Talker Variability in Speech Processing
Unique in its approach, Talker Variability in Speech Processing embraces the differences in speech patterns without treating them as unwanted variables. The editors take on the difficult task of converting the mapping of speech patterns into mental representations. They cover theories of perception and cognition, issues in clinical speech pathology, and the practical concerns of speech technology. A radical departure from traditional approaches to speech processing, this text will strike a major chord for those surrounded by the dissonance of speech perception and language processing issues.
- Hardback | 256 pages
- 159.5 x 235.2 x 21.6mm | 651.92g
- 15 Jan 1997
- Elsevier Science Publishing Co Inc
- Academic Press Inc

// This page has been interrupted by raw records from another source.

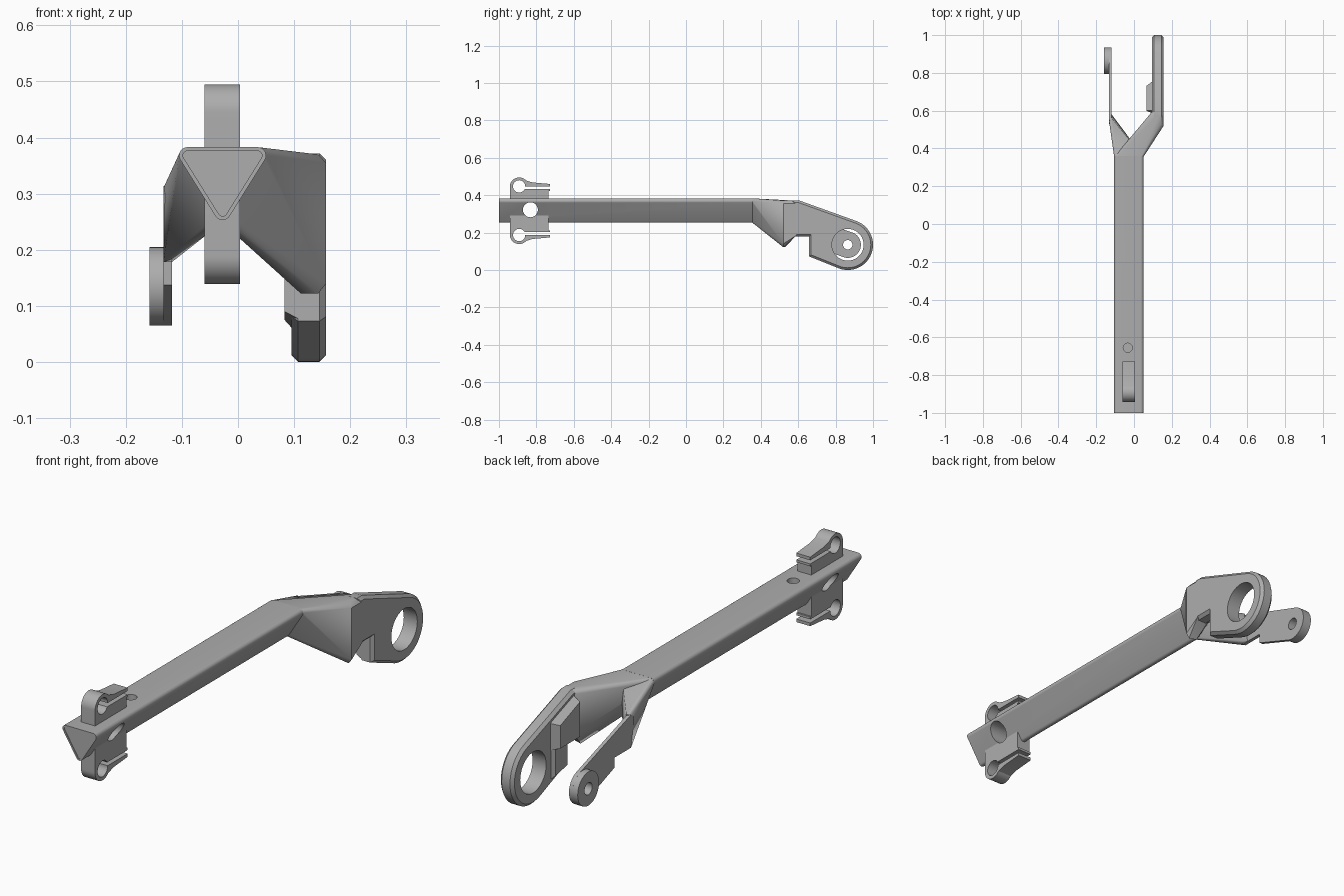
import bpy, bmesh
from math import sin, cos, pi, radians
from mathutils import Vector

if "Cube" in bpy.data.objects:
    bpy.data.objects.remove(bpy.data.objects["Cube"])

grey = bpy.data.materials.new("satin_grey")
grey.use_nodes = True
grey.diffuse_color = (0.42, 0.42, 0.42, 1)
grey.node_tree.nodes["Principled BSDF"].inputs["Base Color"].default_value = (0.42, 0.42, 0.42, 1)


def finish(name, bm):
    bmesh.ops.recalc_face_normals(bm, faces=bm.faces)
    mesh = bpy.data.meshes.new(name)
    bm.to_mesh(mesh)
    bm.free()
    mesh.materials.append(grey)
    ob = bpy.data.objects.new(name, mesh)
    bpy.context.collection.objects.link(ob)
    return ob


def hull(name, points):
    bm = bmesh.new()
    for p in points:
        bm.verts.new(p)
    out = bmesh.ops.convex_hull(bm, input=bm.verts)
    loose = [g for g in out["geom_interior"] if isinstance(g, bmesh.types.BMVert)]
    bmesh.ops.delete(bm, geom=loose, context='VERTS')
    bmesh.ops.dissolve_limit(bm, angle_limit=0.01, verts=bm.verts, edges=bm.edges)
    return finish(name, bm)


def prism(name, yz, x0, x1, chamfer=0):
    """Extrude a side outline across x, with optional chamfered rims."""
    bm = bmesh.new()
    face = bm.faces.new([bm.verts.new((x0, y, z)) for y, z in yz])
    out = bmesh.ops.extrude_face_region(bm, geom=[face])
    moved = [g for g in out["geom"] if isinstance(g, bmesh.types.BMVert)]
    bmesh.ops.translate(bm, verts=moved, vec=(x1 - x0, 0, 0))
    bmesh.ops.recalc_face_normals(bm, faces=bm.faces)
    if chamfer:
        rim = [e for e in bm.edges if any(abs(f.normal.x) > 0.9 for f in e.link_faces)]
        bmesh.ops.bevel(bm, geom=rim, offset=chamfer, segments=1, affect='EDGES')
    return finish(name, bm)


def arc(cy, cz, r, a0, a1, n=28):
    angles = [radians(a0 + (a1 - a0) * i / n) for i in range(n + 1)]
    return [(cy + r * cos(a), cz + r * sin(a)) for a in angles]


def circle(cy, cz, r, n=40):
    return arc(cy, cz, r, 0, 360 - 360 / n, n - 1)


def cut(ob, *cutters):
    for c in cutters:
        mod = ob.modifiers.new("cut", 'BOOLEAN')
        mod.operation = 'DIFFERENCE'
        mod.solver = 'EXACT'
        mod.object = c
    bpy.context.view_layer.update()
    deps = bpy.context.evaluated_depsgraph_get()
    mesh = bpy.data.meshes.new_from_object(ob.evaluated_get(deps))
    ob.modifiers.clear()
    ob.data = mesh
    for c in cutters:
        bpy.data.objects.remove(c)


def section(y, r):
    """Rounded triangular cross-section of the beam."""
    corners = [(-0.09, 0.368), (0.035, 0.368), (-0.0275, 0.268)]
    return [(px, y, pz) for cx, cz in corners for px, pz in circle(cx, cz, r, 24)]


# Triangular beam with recessed end cap and drilled holes
CX = -0.028
beam = hull("beam", section(-1, 0.015) + section(0.36, 0.015))
cap_recess = hull("cap_recess", section(-1.01, 0.008) + section(-0.997, 0.008))
cross_hole = prism("cross_hole", circle(-0.832, 0.322, 0.04), -0.3, 0.3)
top_hole = hull("top_hole", [(x, y, z) for x, y in circle(-0.033, -0.655, 0.024)
                             for z in (0.295, 0.45)])
cut(beam, cap_recess, cross_hole, top_hole)

# Slotted cable clamps above and below the beam
MID = 0.317
clamp_side = ([(-0.735, 0.34), (-0.735, 0.422), (-0.728, 0.422), (-0.728, 0.46), (-0.82, 0.468)]
              + arc(-0.892, 0.445, 0.05, 42, 180, 20) + [(-0.942, 0.34)])
keyhole = arc(-0.892, 0.447, 0.033, -12, -348, 30)
slot = [(-0.91, 0.432), (-0.7, 0.432), (-0.7, 0.447), (-0.91, 0.447)]
for name, s in (("upper_clamp", 1), ("lower_clamp", -1)):
    def flip(pts):
        return [(y, MID + s * (z - MID)) for y, z in pts]
    clamp = prism(name, flip(clamp_side), -0.06, 0.004)
    cut(clamp,
        prism("bore", flip(keyhole), -0.1, 0.1),
        prism("slot", flip(slot), -0.1, 0.1),
        prism("cross_hole", circle(-0.832, 0.322, 0.04), -0.3, 0.3))

# Fork roots blending the beam into the two arms
root = section(0.355, 0.015)
hull("left_fork_root", root + [
    (0.157, 0.52, 0.14), (0.143, 0.52, 0.122), (0.112, 0.53, 0.122),
    (0.157, 0.52, 0.355), (0.143, 0.53, 0.37), (0.157, 0.60, 0.355),
    (0.143, 0.60, 0.37), (0.112, 0.60, 0.37), (0.1, 0.60, 0.355),
    (0.1, 0.59, 0.185), (0.157, 0.59, 0.185)])
hull("right_fork_root", root + [
    (-0.133, 0.55, 0.31), (-0.118, 0.56, 0.318),
    (-0.133, 0.55, 0.178), (-0.118, 0.58, 0.178)])

# Wide arm with the large ring end
EY, EZ = 0.865, 0.135
left_arm = prism("left_arm", arc(EY, EZ, 0.135, -110, 70) + [
    (0.605, 0.372), (0.57, 0.372), (0.57, 0.178), (0.657, 0.178), (0.657, 0.073)],
    0.095, 0.157, 0.012)
cut(left_arm, prism("ring_hole", circle(EY, EZ, 0.085), 0, 0.3))

# Thickened inner pad beside the notch
hull("inner_pad", [
    (0.065, 0.60, 0.19), (0.065, 0.60, 0.335), (0.065, 0.73, 0.19), (0.065, 0.73, 0.285),
    (0.11, 0.58, 0.18), (0.11, 0.60, 0.36), (0.11, 0.765, 0.18), (0.11, 0.765, 0.3)])
hull("inner_pad_foot", [
    (0.083, 0.657, 0.2), (0.083, 0.657, 0.09), (0.083, 0.735, 0.2), (0.083, 0.735, 0.075),
    (0.11, 0.657, 0.2), (0.11, 0.657, 0.076), (0.11, 0.765, 0.2), (0.11, 0.765, 0.045)])

# Thin arm with the small boss
right_arm = prism("right_arm", arc(EY, EZ, 0.07, -110, 70) + [
    (0.55, 0.314), (0.53, 0.3), (0.55, 0.178), (0.657, 0.178), (0.657, 0.137)],
    -0.133, -0.118)
cut(right_arm, prism("pin_hole", circle(EY, EZ, 0.025), -0.3, 0))
right_boss = prism("right_boss", circle(EY, EZ, 0.07), -0.158, -0.1185)
cut(right_boss, prism("pin_hole", circle(EY, EZ, 0.025), -0.3, 0))

# Smooth the curves and keep the edges sharp
for ob in bpy.context.collection.objects:
    if ob.type == 'MESH' and grey.name in ob.data.materials:
        bpy.ops.object.select_all(action='DESELECT')
        ob.select_set(True)
        bpy.context.view_layer.objects.active = ob
        bpy.ops.object.shade_smooth_by_angle(angle=radians(25))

- San Diego, United States
Table of contents
Complex representations ised in speech processing - overview of the book; some thoughts on "normalization" in speech perception; words and voices - perception and production in episodic lexicon; on the nature of perceptual adjustment to voice; listening to voices - theory and practice in voice perception research; talker normalization - phonetic constancy as a cognitive process; normalization of vowels by breath sounds; speech perception without speaker normalization - an exemplar model; speaker modeling for speaker adaptation in automatic speech recognition; overcoming speaker variability in automatic speech recognition - the speaker adaptation approach; vocal tract normalization for articulatory recovery and adaptation.
The editors have assembled an outstanding sample of research on the linguistic, perceptual, technological and clinical impact of differences among talkers. Their timely, superb collection presents a diversity of viewpoints and methods on a topic of increasing importance. This is a very useful book. --ROBERT REMEZ, Barnard College, Columbia University, New York, New York This book provides a valuable overview of important problems of speaker variability that affect virtually all aspects of speech research. --TERRANCE M. NEARY, University of Alberta, Edmonton, Canada
About Keith Johnson
Keith Johnson (Ph.D., The Ohio State University) has taught at the University of Alabama at Birmingham, UCLA, Indiana University, and the University of Illinois. He has published papers in the Journal of the Acoustic Society of America, the Journal of Phonetics, and Phonetica, among others. He teaches in the Linguistics Department at The Ohio State University. John Mullennix (Ph.D., SUNY Buffalo) has published research on speech processing and word recognition in, among other journals, Contemporary Psychology, Memory and Cognition, and the Journal of the Acoustic Society of America. He teaches in the Psychology Department at Wayne State University, and his home page is http://www science/wayne/edu/jmulleni.